“I’m here, Dr.Dunning!”

She didn’t look away from her work. “Over here.”

He joined her. “I know where you are. What is it that you want?”

She plugged a last connection, looked them over, calculating in her head, and then turned to face him. He was surprised, as he always was, how his mind played tricks on him whenever he saw her and, for a moment, she wasn’t the old woman she was; she was the brilliant, young, blonde he used to know, shining through. Like her name, he pushed it aside.

“Can we get to it already? I don’t have all day.”

She nodded, knocked out of a reverie he hoped was dislike his own. “Right. This way.” She said.

They followed the wires she’d been playing with to a table. A naked man was strapped to it with dozens of electrodes attached to his head, feet, and hands. He was unconscious.

“Volunteer or patient?” Asked Dr.Momoa.

She ignored him. “I’ve been working on targeted cellular transfiguration. Manipulating specific cells to become other types. Bone cells to skin cells, fat cells to brain cells, you get the idea. It’s been working. I can pretty much swap cell types anywhere I want.”

Dr.Momoa knew she was brilliant, but this, this was beyond anything even he had dreamed of! It was the cure for disease, aging, body control. It was, if handled properly, a wide open door to the direct manipulation of the human species.

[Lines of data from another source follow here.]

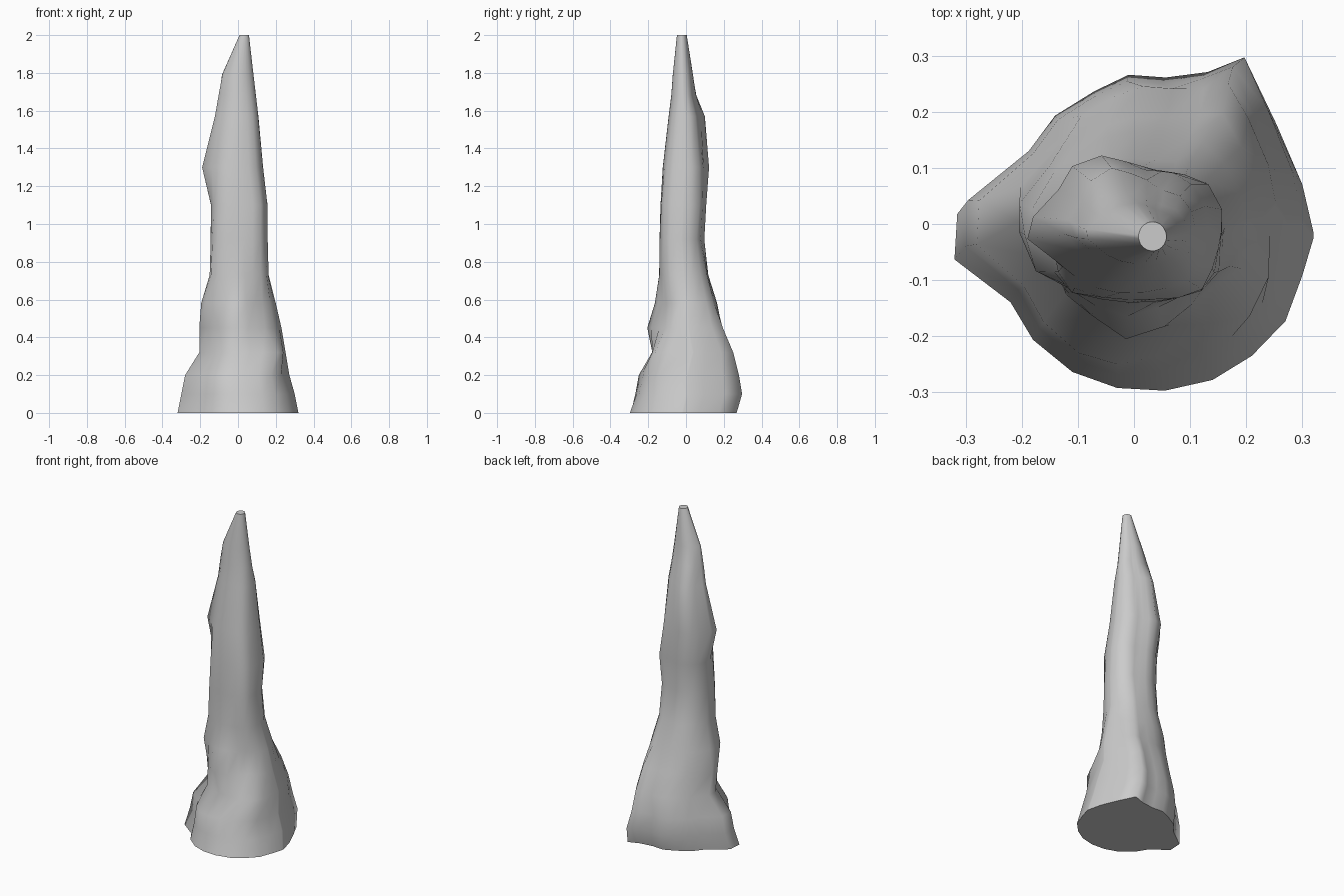
import bpy, bmesh, math

SIDES = 22

# Foot outline, anticlockwise from +x
FOOT = [(.32, 0), (.3, .09), (.255, .2), (.21, .297), (.14, .27), (.06, .26), (-.01, .265),
        (-.075, .235), (-.15, .19), (-.2, .125), (-.315, .035), (-.32, -.05), (-.22, -.13),
        (-.18, -.2), (-.11, -.26), (-.03, -.29), (.055, -.295), (.14, -.275), (.21, -.23),
        (.27, -.165), (.3, -.08), (.32, -.01)]

# height, x min, x max, y min, y max, blend of foot outline, bumps (angle, amount)
RINGS = [
    (0.00, -.32, .32, -.297, .268, 1.0, []),
    (0.10, -.30, .30, -.268, .297, 1.0, [(285, -.06)]),
    (0.20, -.28, .272, -.25, .28, .95, [(285, -.10)]),
    (0.32, -.205, .252, -.18, .25, .7, [(315, .22), (235, .08)]),
    (0.45, -.205, .23, -.205, .195, .45, [(265, .22), (310, -.1), (55, .1)]),
    (0.58, -.195, .20, -.165, .165, .2, [(205, .18), (260, .1), (300, -.1)]),
    (0.73, -.15, .162, -.142, .118, .1, [(215, .15), (320, .12), (85, -.1)]),
    (0.92, -.145, .157, -.14, .097, 0, [(225, .15), (315, .12), (75, -.12)]),
    (1.10, -.143, .157, -.135, .107, 0, [(230, .12), (310, .15), (30, .1), (75, -.1)]),
    (1.30, -.19, .133, -.123, .122, 0, [(185, .28), (120, .15), (75, -.15), (315, .1)]),
    (1.57, -.122, .108, -.092, .10, 0, [(115, .25), (185, .15), (60, -.15), (320, .08)]),
    (1.68, -.103, .095, -.078, .055, 0, [(125, .2), (185, .2), (60, -.15)]),
    (1.79, -.085, .082, -.07, .037, 0, [(180, .22), (60, -.1)]),
    (2.00, .008, .058, -.048, .004, 0, []),
]


def fit(values, low, high):
    a, b = min(values), max(values)
    return [low + (v - a) * (high - low) / (b - a) for v in values]


def ring_points(ring):
    z, x0, x1, y0, y1, blend, bumps = ring
    xs, ys = [], []
    for fx, fy in FOOT:
        ang = math.atan2(fy, fx)
        radius = blend * math.hypot(fx, fy) / .3 + (1 - blend)
        for centre, amount in bumps:
            d = (math.degrees(ang) - centre + 180) % 360 - 180
            radius += amount * math.exp(-(d / 18) ** 2)
        xs.append(radius * math.cos(ang))
        ys.append(radius * math.sin(ang))
    return [(x, y, z) for x, y in zip(fit(xs, x0, x1), fit(ys, y0, y1))]


# Rock spire lofted through the rings
bm = bmesh.new()
loops = [[bm.verts.new(p) for p in ring_points(r)] for r in RINGS]
for low, high in zip(loops, loops[1:]):
    for i in range(SIDES):
        j = (i + 1) % SIDES
        bm.faces.new((low[i], low[j], high[j], high[i])).smooth = True

# Flat underside and tip
bm.faces.new(list(reversed(loops[0])))
bm.faces.new(loops[-1])
for loop in (loops[0], loops[-1]):
    for i in range(SIDES):
        bm.edges.get((loop[i], loop[(i + 1) % SIDES])).smooth = False
bmesh.ops.recalc_face_normals(bm, faces=bm.faces)

mesh = bpy.data.meshes.new("rock_spire")
bm.to_mesh(mesh)
bm.free()
spire = bpy.data.objects.new("rock_spire", mesh)
bpy.context.collection.objects.link(spire)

“My god…”

“It was all going perfectly. Everything I wanted. But then I hit a wall. I’ve lined the patients cardiovascular system with taste buds. When I did, he went into a coma.”

Dr.Momoa blinked in confusion. “You did what?”

“Tastebuds. Veins. He can taste his own blood, everywhere, all the time. Keep up!” She snapped at him.

“But, why would you do that?” He stammered.

She pointed to the sensors on his head, leading to the computer banks. “He’s out cold, but I can see everything going on in his brain. Totally overstimulated in there! Everything is almost working like I want, but I can’t get it right. I need your help.”

Try as he might, Dr.Momoa could not conceive of any good reason to do what she’d done. It was miraculous idiocy. He knew she’s gotten a bit eccentric in her older age, but this was beyond his ability to deal with. He went with his fallback; anger.

“I don’t even know what you’re trying to accomplish with this, Cathy! What the hell do you want from me?”

She looked at him like he was stupid. “Johnson, don’t be so dense! Do I have to explain everything, dummy?”

She leaned over and patted her ‘patient’ on the chest.

“I need you to help me change the flavor!”